In ancient norse legends there were once two groups of gods. These were the   Aesir and Vanir. The Saxons called the two  groups the Ese and the Wena. In ancient times the groups fought and in time the Ese won and their chief Woden (Odin) became the king of the gods and the Wena became subservient to him. The Wena are the fertility gods.


Here is a list of the Saxon gods:

The Ese


Woden is the chief God. He is the god of battle and war  but also an observer of humans who might visit them in disguise. Woden’s name is remembered in the day Wednesday which means Wodensdæg (Woden€™s Day.) It also crops up in a great number of place names such as Wednesbury and Wednesfield.


Woden’s wife , Frige was the goddess of households and of childbirth. Her name lingers on in our day, Friday from the old English world, Frigesdaeg .


Thunor (or Thor) is the god of thunder but was also seen as the protector of humanity against threats.
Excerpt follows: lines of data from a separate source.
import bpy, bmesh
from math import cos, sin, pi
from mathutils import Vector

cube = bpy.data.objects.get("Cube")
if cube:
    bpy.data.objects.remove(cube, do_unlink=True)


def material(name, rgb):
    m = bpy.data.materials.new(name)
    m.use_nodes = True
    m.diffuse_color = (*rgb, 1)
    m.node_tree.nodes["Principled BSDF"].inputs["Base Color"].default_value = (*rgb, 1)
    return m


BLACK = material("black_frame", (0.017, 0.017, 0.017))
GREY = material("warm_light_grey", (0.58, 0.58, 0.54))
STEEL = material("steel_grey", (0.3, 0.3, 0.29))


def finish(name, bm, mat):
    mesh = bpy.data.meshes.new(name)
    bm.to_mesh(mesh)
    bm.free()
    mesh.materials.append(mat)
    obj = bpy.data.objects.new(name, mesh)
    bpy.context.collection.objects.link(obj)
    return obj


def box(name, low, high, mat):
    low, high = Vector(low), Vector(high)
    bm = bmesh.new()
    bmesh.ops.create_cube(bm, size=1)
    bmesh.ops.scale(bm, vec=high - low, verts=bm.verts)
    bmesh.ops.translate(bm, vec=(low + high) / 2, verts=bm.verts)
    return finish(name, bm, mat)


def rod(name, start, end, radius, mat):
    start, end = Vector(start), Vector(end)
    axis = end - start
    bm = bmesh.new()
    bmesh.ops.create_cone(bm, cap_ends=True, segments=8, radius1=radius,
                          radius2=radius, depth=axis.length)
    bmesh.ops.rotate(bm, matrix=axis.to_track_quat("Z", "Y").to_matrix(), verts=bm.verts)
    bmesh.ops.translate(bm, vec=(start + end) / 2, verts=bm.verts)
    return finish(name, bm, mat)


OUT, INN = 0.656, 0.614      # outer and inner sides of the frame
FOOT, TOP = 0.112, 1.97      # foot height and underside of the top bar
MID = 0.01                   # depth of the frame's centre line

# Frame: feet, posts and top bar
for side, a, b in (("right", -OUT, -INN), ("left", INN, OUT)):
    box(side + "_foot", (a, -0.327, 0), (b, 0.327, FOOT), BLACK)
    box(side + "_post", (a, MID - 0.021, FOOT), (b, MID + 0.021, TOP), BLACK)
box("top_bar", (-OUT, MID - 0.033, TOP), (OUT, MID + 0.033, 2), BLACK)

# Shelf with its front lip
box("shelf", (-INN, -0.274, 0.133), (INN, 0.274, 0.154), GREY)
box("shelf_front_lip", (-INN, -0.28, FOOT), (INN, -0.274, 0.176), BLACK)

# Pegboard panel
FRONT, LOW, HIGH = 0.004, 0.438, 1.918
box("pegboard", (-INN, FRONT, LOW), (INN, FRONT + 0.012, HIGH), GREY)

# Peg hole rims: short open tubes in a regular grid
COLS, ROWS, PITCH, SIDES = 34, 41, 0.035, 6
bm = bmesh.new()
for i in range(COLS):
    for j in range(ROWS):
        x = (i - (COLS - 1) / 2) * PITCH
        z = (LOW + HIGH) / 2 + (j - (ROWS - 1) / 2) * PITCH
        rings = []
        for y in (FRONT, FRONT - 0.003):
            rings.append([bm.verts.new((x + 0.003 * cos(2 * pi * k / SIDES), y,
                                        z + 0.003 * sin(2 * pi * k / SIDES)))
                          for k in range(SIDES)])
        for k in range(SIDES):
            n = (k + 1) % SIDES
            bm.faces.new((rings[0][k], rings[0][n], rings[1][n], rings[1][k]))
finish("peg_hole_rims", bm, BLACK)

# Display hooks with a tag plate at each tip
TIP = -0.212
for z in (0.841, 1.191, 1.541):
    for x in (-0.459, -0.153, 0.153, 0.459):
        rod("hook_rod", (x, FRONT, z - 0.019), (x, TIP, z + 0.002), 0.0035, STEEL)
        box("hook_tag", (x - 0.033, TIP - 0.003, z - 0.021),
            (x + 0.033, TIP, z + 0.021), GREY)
His symbol, the hammer, was worn by many common people as a protection.  Yet another of our days -Thursday is named after Thunor.


Tiw was another god of war and was associated with courage and sacrifice in battle. He is remembered in the day Tuesday.


Seaxneat was the god of the sword. The Saxon name for a long knife – the Seax became the basis for the name of the race – the Saxons.


Loki is the god of cunning and tricks. Often seen as manipulating and up to plots. (A theme I use a lot in my books).

The Wena 


Male god of fertility and of the harvest .

Freo  or Freyja

The sister of Ingui-Frea, Freo  is the Goddess of love. She is also the goddess  of female magic. In later  Christian  times her followers  were considered witches and this goddess became a demon.


Esotre was a Goddess worshiped during Eostremonath (April in today’s calendar). It was seen as the end of winter and the beginning of the warm summer months.  So the celebration was all about rebirth. The giving of  eggs seemed to have been associated with Eostre.  So popular was the celebration that the Christian church was forced to adopt the whole festival – linking it to Christ’s passion in the season we call today Easter. Even the egg lingered on in today’s Easter eggs.